Task item:
Search the records that follow and extract every line containing the string "True".

Supplied data: Begin

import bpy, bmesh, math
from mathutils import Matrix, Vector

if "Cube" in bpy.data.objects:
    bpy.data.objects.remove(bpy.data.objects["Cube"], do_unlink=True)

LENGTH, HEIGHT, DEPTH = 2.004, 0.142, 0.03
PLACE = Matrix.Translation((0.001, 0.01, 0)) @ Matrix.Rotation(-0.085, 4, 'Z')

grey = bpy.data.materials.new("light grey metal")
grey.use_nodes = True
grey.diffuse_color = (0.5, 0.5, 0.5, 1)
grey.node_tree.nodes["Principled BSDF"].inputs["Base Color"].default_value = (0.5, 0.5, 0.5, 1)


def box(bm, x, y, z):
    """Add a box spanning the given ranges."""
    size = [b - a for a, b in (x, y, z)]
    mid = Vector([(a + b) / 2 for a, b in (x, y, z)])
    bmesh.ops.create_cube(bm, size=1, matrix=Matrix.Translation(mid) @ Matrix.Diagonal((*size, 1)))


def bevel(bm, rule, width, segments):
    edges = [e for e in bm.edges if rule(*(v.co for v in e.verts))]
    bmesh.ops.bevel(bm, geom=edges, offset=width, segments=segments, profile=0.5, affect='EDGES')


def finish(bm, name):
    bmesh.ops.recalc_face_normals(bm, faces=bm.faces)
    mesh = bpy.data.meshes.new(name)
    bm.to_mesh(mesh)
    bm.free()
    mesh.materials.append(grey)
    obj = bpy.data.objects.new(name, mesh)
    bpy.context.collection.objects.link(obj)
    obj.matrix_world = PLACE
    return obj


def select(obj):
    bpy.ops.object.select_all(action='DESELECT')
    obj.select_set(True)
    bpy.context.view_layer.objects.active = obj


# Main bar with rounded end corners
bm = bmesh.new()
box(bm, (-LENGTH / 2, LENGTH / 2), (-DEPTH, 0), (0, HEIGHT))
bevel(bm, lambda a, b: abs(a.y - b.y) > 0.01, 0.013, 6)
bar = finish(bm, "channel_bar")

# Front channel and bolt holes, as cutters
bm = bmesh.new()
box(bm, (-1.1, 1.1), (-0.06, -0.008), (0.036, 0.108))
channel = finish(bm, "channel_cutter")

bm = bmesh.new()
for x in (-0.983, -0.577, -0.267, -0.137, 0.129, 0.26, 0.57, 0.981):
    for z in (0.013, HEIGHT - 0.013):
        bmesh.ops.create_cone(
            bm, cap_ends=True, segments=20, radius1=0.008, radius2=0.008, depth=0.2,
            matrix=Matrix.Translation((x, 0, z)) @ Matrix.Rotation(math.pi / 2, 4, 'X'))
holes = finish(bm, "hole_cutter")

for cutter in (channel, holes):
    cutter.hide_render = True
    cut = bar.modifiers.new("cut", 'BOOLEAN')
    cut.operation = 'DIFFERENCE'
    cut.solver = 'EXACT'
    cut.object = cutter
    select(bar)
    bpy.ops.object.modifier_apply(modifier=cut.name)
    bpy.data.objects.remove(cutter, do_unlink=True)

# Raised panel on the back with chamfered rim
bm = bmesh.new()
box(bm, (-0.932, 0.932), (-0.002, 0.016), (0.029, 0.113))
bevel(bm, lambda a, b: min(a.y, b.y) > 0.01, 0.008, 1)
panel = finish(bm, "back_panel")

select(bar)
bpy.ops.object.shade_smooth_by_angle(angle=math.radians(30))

Supplied data: End

Result:
    bpy.data.objects.remove(bpy.data.objects["Cube"], do_unlink=True)
grey.use_nodes = True
    obj.select_set(True)
            bm, cap_ends=True, segments=20, radius1=0.008, radius2=0.008, depth=0.2,
    cutter.hide_render = True
    bpy.data.objects.remove(cutter, do_unlink=True)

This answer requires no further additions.